Ankh is a typical point-and-click adventure game; based in ancient Egypt around the time the pyramids were being built. The main character, whom you control, is a young Egyptian boy named Assil. The story goes that Assil, the son of a pyramid builder, borrowed the key to the pyramids, threw a wild party, and left the pyramids in a sad state of affairs. As a result, the gods have cursed him. This is where you take over. It is your mission to help poor Assil to lift the curse.
Ankh has been made with a cartoon feel to it (even a comicbook based on the game can be downloaded from the official site), so don?t expect it to be historically accurate. The humour in the game also adds to the comic feel to the game. At times Ankh can be quite funny, although it is not quite in the Monkey Island category of humour. Nonetheless, you will find yourself laughing (or even just smiling to yourself) at some of the dialogue or some of the action sequences.
Have you seen my Mummy?
The game world itself is wonderfully vibrant as you might expect from a game with cartoon-type graphics. There is plenty of colour (although, the game being set in Egypt, much of it is sandy yellow). Some of the objects appear to have a chunky block-type look to them, but this is OK in my books, as it fits in well with the cartoon feel of the game. There are a quite a few locations around Cairo to explore, including the city streets, palaces, the pyramids and even underwater. All the locations are well rendered and add to the overall ancient Egyptian experience with the use of plenty of hieroglyphics. The 3D world also feels alive with the flags moving and the palm trees rustling in the breeze. These details further enhance the feel that you are be cruising down the Nile or visiting the local vendors.
It all sounds Egyptian to me
One of the highlights of the game are the sounds. As mentioned above, the game gives a real Egyptian experience, and this has largely to do with the sounds in the game. The interactive characters are well voiced, although they do not speak Egyptian (or with an Egyptian accent for that matter). It would seem that this has been done on purpose as part of the overall humour package of the game. An example of this was a street vendor who had the characteristic accent of a hot dog vendor at a New York baseball game. The background music continues the Nile experience with pieces that could have come straight out of the movie Stargate.
The riddle of the Sphinx
Being a puzzle based adventure; puzzles and the puzzle solving would have to be one of the most important aspects of a game of this genre. In the case of Ankh, the puzzles are well thought out and seem to work well within the Egyptian theme. Collected items are displayed at the top of screen so your inventory can be seen at all times, making things easier. The objects can be used with each other or applied with other objects by simply drag-and-dropping them wherever required. The puzzles are a little on the harder side and could be a little challenging for a novice, but will be more than welcome for an old-time adventure gamer. Of course, if anyone has trouble with certain parts of the game, the Internet will surely be a helpful place for solving that source of frustration.

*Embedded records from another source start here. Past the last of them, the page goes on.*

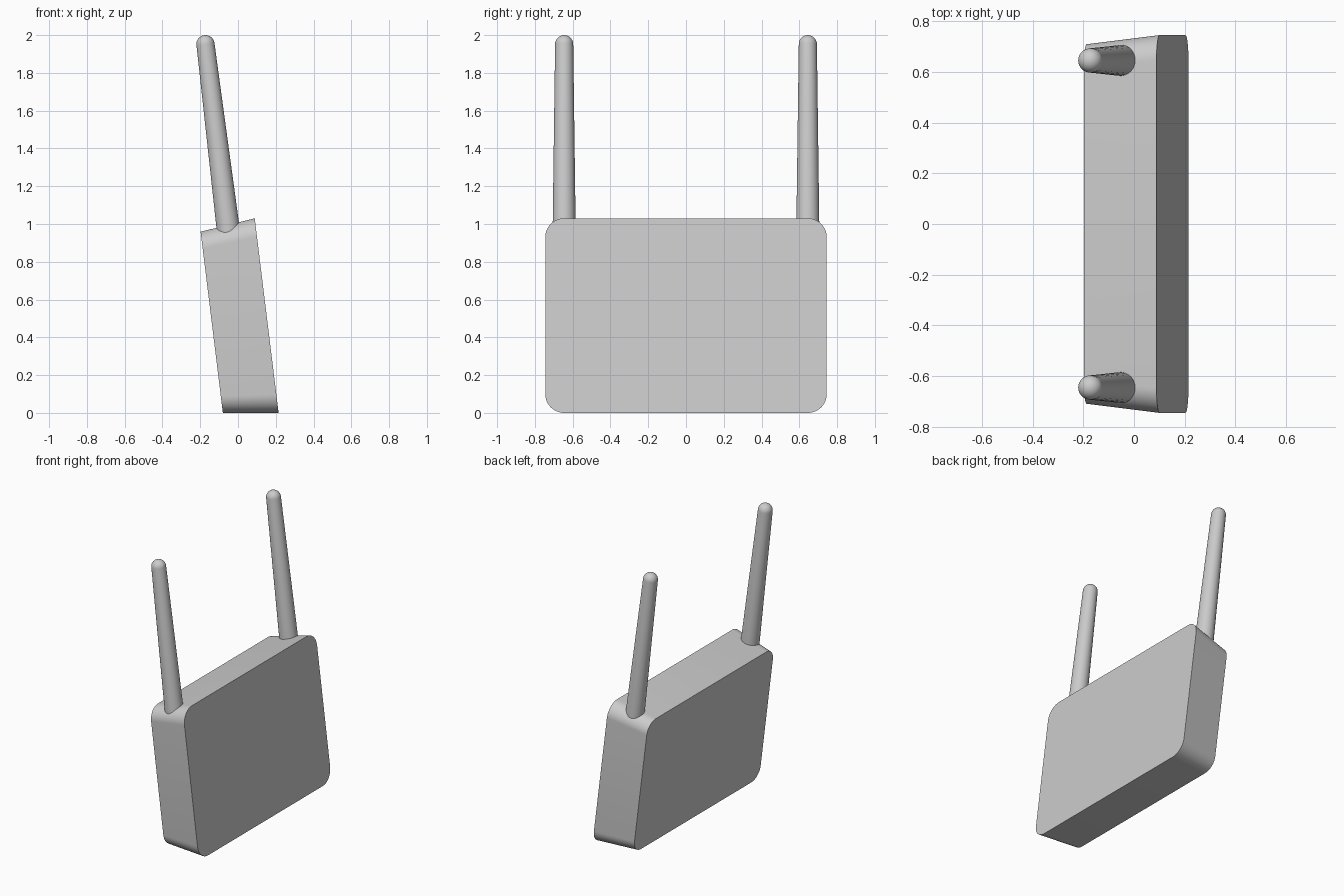
import bpy
import bmesh
from math import cos, sin, pi, radians
from mathutils import Matrix, Vector

if "Cube" in bpy.data.objects:
    bpy.data.objects.remove(bpy.data.objects["Cube"], do_unlink=True)

LEAN = radians(-7)
WIDTH, HEIGHT, DEPTH, INSET = 1.49, 1.038, 0.293, 0.036

grey = bpy.data.materials.new("plain grey")
grey.use_nodes = True
grey.diffuse_color = (0.6, 0.6, 0.6, 1)
grey.node_tree.nodes["Principled BSDF"].inputs["Base Color"].default_value = (0.6, 0.6, 0.6, 1)


def finish(name, bm, location):
    """Turn a bmesh into a leaning, smooth-shaded object."""
    bmesh.ops.recalc_face_normals(bm, faces=bm.faces)
    mesh = bpy.data.meshes.new(name)
    bm.to_mesh(mesh)
    bm.free()
    mesh.materials.append(grey)
    obj = bpy.data.objects.new(name, mesh)
    bpy.context.collection.objects.link(obj)
    obj.location = location
    obj.rotation_euler = (0, LEAN, 0)
    bpy.ops.object.select_all(action="DESELECT")
    obj.select_set(True)
    bpy.context.view_layer.objects.active = obj
    bpy.ops.object.shade_smooth_by_angle(angle=radians(30))
    return obj


def rounded_outline(bm, x, inset, radius, steps=12):
    """Ring of vertices round a rectangle with rounded corners."""
    half_w = WIDTH / 2 - inset - radius
    half_h = HEIGHT / 2 - inset - radius
    ring = []
    for corner, (sy, sz) in enumerate([(1, 1), (-1, 1), (-1, -1), (1, -1)]):
        for i in range(steps + 1):
            a = (corner + i / steps) * pi / 2
            ring.append(bm.verts.new((x, sy * half_w + radius * cos(a),
                                      HEIGHT / 2 + sz * half_h + radius * sin(a))))
    return ring


# Housing: rounded slab tapering towards the back
bm = bmesh.new()
front = rounded_outline(bm, 0, 0, 0.1)
back = rounded_outline(bm, -DEPTH, INSET, 0.09)
bm.faces.new(front)
bm.faces.new(back)
for i in range(len(front)):
    j = (i + 1) % len(front)
    bm.faces.new((front[i], front[j], back[j], back[i]))
finish("housing", bm, (0.215, 0, 0))


# Antennas: tapered rods with domed tips, turned from a profile
def antenna(name, side):
    start, tip, r_base, r_tip, dome = 0.9, 1.952, 0.062, 0.048, 8
    length = (tip - start) / cos(LEAN)
    profile = [(0, 0), (r_base, 0)]
    profile += [(r_tip * cos(i * pi / 2 / dome), length + r_tip * sin(i * pi / 2 / dome))
                for i in range(dome)]
    profile.append((0, length + r_tip))
    bm = bmesh.new()
    verts = [bm.verts.new((r, 0, z)) for r, z in profile]
    edges = [bm.edges.new(pair) for pair in zip(verts, verts[1:])]
    bmesh.ops.spin(bm, geom=verts + edges, cent=(0, 0, 0), axis=(0, 0, 1),
                   angle=2 * pi, steps=32, use_duplicate=False)
    bmesh.ops.remove_doubles(bm, verts=bm.verts, dist=0.0005)
    finish(name, bm, (-0.043, side * 0.645, start))


antenna("left_antenna", 1)
antenna("right_antenna", -1)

Jewel of the Nile?
From what we?ve seen so far, this game has potential, especially due to the fact that fans of the adventure-game genre have had little to celebrate recently. Ankh has a number of other things going for it though. The graphics are splendid and the sound is of a very high standard. The puzzles could be a problem for novices to the genre, but with a bit of luck and trial and error, they can be solved. The other downside to this game, and in fact to many games of this type is the limited playability. I?m not sure how many times you will want to play through to the end of the game. Overall, this game will definitely be worth a look come the release date, especially for fans of the genre. And with the humour in Ankh, this game could be the next Monkey Island type hit.
The English version of Ankh is scheduled for release later in the month (February 2006).